Stenosis of the spine is a condition that results from the narrowing of the spine. Spinal stenosis can be a debilitating condition that causes pain, decreased quality of life, weakness, and increased medical costs.
If you are new or have recently been diagnosed with spinal stenosis, continue reading to learn the anatomy of your spine, how spinal stenosis occurs, as well as the symptoms, diagnoses, and available treatments.
Bone Spurs and Soft Tissue Overgrowth pinch nerves in Spinal Stenosis
Understanding the Spine and Spinal Stenosis
There are 33 vertebrae that make up the human spine. The spinal canal is where the spine runs through the vertebrae, and the lower part of the spine has the crucial nerves that supply feeling and strength to the lower body.
The spine is divided into three basic sections:
Cervical–First 6 vertebrae in the neck region Thoracic–Middle 12 vertebrae in the upper and mid-back region Lumbar— Last 5 vertebrae in the lower back region.
In the space between the vertebrae are the spinal facet joints and intervertebral discs made of cartilage. These discs allow slight movement of the spine and hold the vertebrae together. Stenosis of the spine begins when the discs start to wear down and lose fluid.
The degeneration of the discs creates an abnormal motion of the spine; the spine tries to compensate by generating bone spurs and thickened ligaments. These changes lead to the narrowing of the spinal canal, which is, in fact, spinal stenosis. Spinal canal stenosis can affect any part of the spine, but is common in the cervical and lumbar regions.
What causes Spinal Stenosis?
There are several possible causes of spinal canal stenosis. It can begin as early as birth, especially if an individual is genetically predisposed to the condition.
Other causes include poor body mechanics, posture, obesity, smoking, poor diet, and physical trauma. Some diseases may also lead to spinal stenosis, such as osteoporosis, osteoarthritis, rheumatoid arthritis, and scoliosis. In most cases, spinal stenosis occurs with age as the vertebrae gradually soften.
The MRI image on the left shows a wide open spinal canal (in white). The image on the right shows a canal with spinal stenosis being narrowed by excess bone and soft tissue from arthritis.
The symptoms of Spinal Stenosis
The condition does not always cause noticeable symptoms. As a matter of fact, patients may display severe spinal stenosis on X-ray or MRI imaging, but fail to have symptoms. If symptoms are present, they may include nerve compression (which leads to pain and numbness in the back and/or legs), stiffness resulting in limited mobility, or leg cramping.
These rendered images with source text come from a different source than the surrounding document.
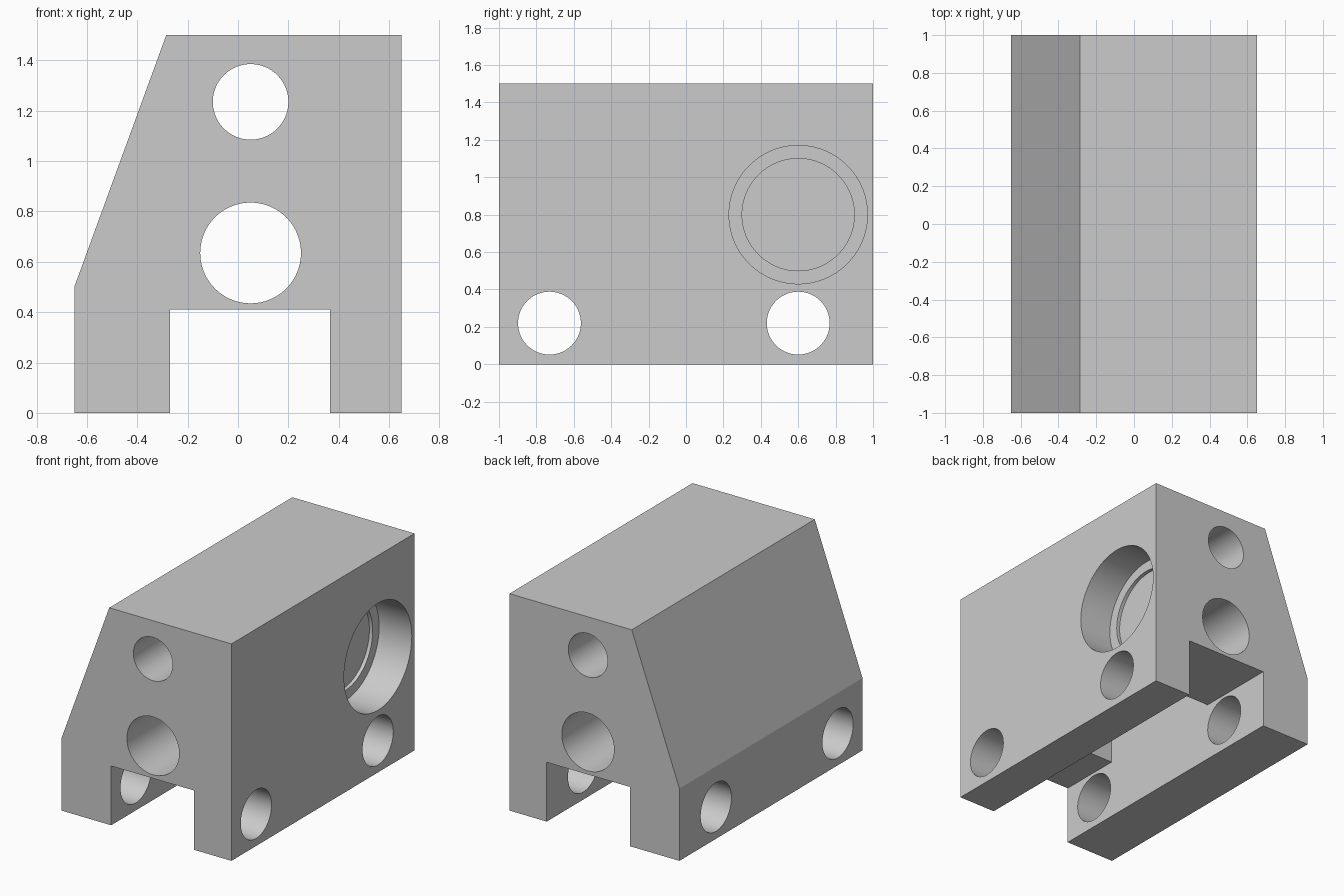
import bpy, bmesh, math
from mathutils import Matrix, Vector

if "Cube" in bpy.data.objects:
    bpy.data.objects.remove(bpy.data.objects["Cube"], do_unlink=True)

grey = bpy.data.materials.new("plain grey")
grey.use_nodes = True
colour = (0.6, 0.6, 0.6, 1)
grey.diffuse_color = colour
grey.node_tree.nodes["Principled BSDF"].inputs["Base Color"].default_value = colour


def make_object(name, bm):
    mesh = bpy.data.meshes.new(name)
    bmesh.ops.recalc_face_normals(bm, faces=bm.faces)
    bm.to_mesh(mesh)
    bm.free()
    mesh.materials.append(grey)
    obj = bpy.data.objects.new(name, mesh)
    bpy.context.collection.objects.link(obj)
    return obj


def cut_cylinder(name, centre, radius, length, axis):
    bm = bmesh.new()
    turn = Vector((0, 0, 1)).rotation_difference(Vector(axis)).to_matrix().to_4x4()
    bmesh.ops.create_cone(bm, cap_ends=True, segments=96, radius1=radius,
                          radius2=radius, depth=length,
                          matrix=Matrix.Translation(centre) @ turn)
    return make_object(name, bm)


def cut_box(name, low, high):
    bm = bmesh.new()
    low, high = Vector(low), Vector(high)
    size = Matrix.Diagonal(high - low).to_4x4()
    bmesh.ops.create_cube(bm, size=1, matrix=Matrix.Translation((low + high) / 2) @ size)
    return make_object(name, bm)


# Main block: end profile with a sloped flank and a slot between two legs
profile = [(-0.65, 0), (-0.27, 0), (-0.27, 0.41), (0.365, 0.41), (0.365, 0),
           (0.65, 0), (0.65, 1.5), (-0.285, 1.5), (-0.65, 0.5)]
bm = bmesh.new()
face = bm.faces.new([bm.verts.new((x, -1, z)) for x, z in profile])
result = bmesh.ops.extrude_face_region(bm, geom=[face])
moved = [v for v in result["geom"] if isinstance(v, bmesh.types.BMVert)]
bmesh.ops.translate(bm, verts=moved, vec=(0, 2, 0))
block = make_object("bearing_block", bm)

X, Y = (1, 0, 0), (0, 1, 0)
cutters = [
    # Deeper pocket in the middle of the slot
    cut_box("pocket_cutter", (-0.27, -0.55, 0.3), (0.365, 0.43, 0.9)),
    # Bores running the full length
    cut_cylinder("upper_bore_cutter", (0.05, 0, 1.235), 0.15, 3, Y),
    cut_cylinder("lower_bore_cutter", (0.05, 0, 0.635), 0.2, 3, Y),
    # Cross holes through both legs
    cut_cylinder("front_cross_hole_cutter", (0, -0.73, 0.22), 0.168, 3, X),
    cut_cylinder("back_cross_hole_cutter", (0, 0.6, 0.22), 0.168, 3, X),
    # Stepped round recess in the side
    cut_cylinder("side_recess_cutter", (0.6, 0.6, 0.8), 0.37, 0.4, X),
    cut_cylinder("side_recess_step_cutter", (0.575, 0.6, 0.8), 0.3, 0.4, X),
]
for cutter in cutters:
    mod = block.modifiers.new(cutter.name, "BOOLEAN")
    mod.operation = "DIFFERENCE"
    mod.solver = "EXACT"
    mod.object = cutter

# Bake the cuts and drop the cutters
bpy.context.view_layer.update()
evaluated = block.evaluated_get(bpy.context.evaluated_depsgraph_get())
finished = bpy.data.meshes.new_from_object(evaluated)
block.modifiers.clear()
block.data = finished
for cutter in cutters:
    bpy.data.objects.remove(cutter, do_unlink=True)

# Smooth bores, crisp edges
bpy.ops.object.select_all(action="DESELECT")
block.select_set(True)
bpy.context.view_layer.objects.active = block
bpy.ops.object.shade_smooth_by_angle(angle=math.radians(20))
Usually, the pain or cramping is relieved with bending or sitting.
Weakness of the legs may also occur. In rare instances, spinal stenosis may cause bowel and bladder issues. Symptoms tend to worsen with prolonged standing or walking. If spinal stenosis affects the neck or cervical area, headaches, pain, and weakness of the arms and hands and upper extremities may occur.
How is Stenosis of the Spine Diagnosed and Treated?
In order to diagnose spinal stenosis, a physician takes a patient’s complete medical history and performs a diagnostic physical exam. He may then order an X-ray to reveal any evidence of narrowed discs or thickening of the joint. An MRI or CT scan may also be used for detailed evaluation and identification. When the physician determines that an individual has spinal stenosis, he will usually explore nonsurgical treatments first. It is a quality of life condition, and surgery is not an absolute.
Epidural Injections work well for spinal stenosis over 75% of the time.
Nonsurgical treatments may include:
Oral or injected anti-inflammatory medications to reduce swelling
Analgesic medications to reduce pain
Neurogenic Medications such as Lyrica/Neurontin
Non-prescription medications including aspirin, ibuprofen, and naproxen
Epidural steroid injections of cortisone
Physical therapy and exercise to increase strength, endurance, and flexibility
Prevention of Lumbar Spinal Stenosis
If the stenosis of the spine is a result of a genetic predisposition, patients can try preventive measures to help fend off the condition, such as:
Maintain good posture
Bend the knees while lifting
Regularly stretch the back to remain flexibility
Sleep on a firm mattress
Remain physically active, especially with age.
If you or a loved one is suffering from Spinal Stenosis and would like the best nonoperative help, contact Texas Pain Network today. The practice has several Board Certified San Antonio pain doctors, chiropractors and physical therapists offering top treatment.
Call the top San Antonio spinal decompression therapy center today at (210) 202-4030.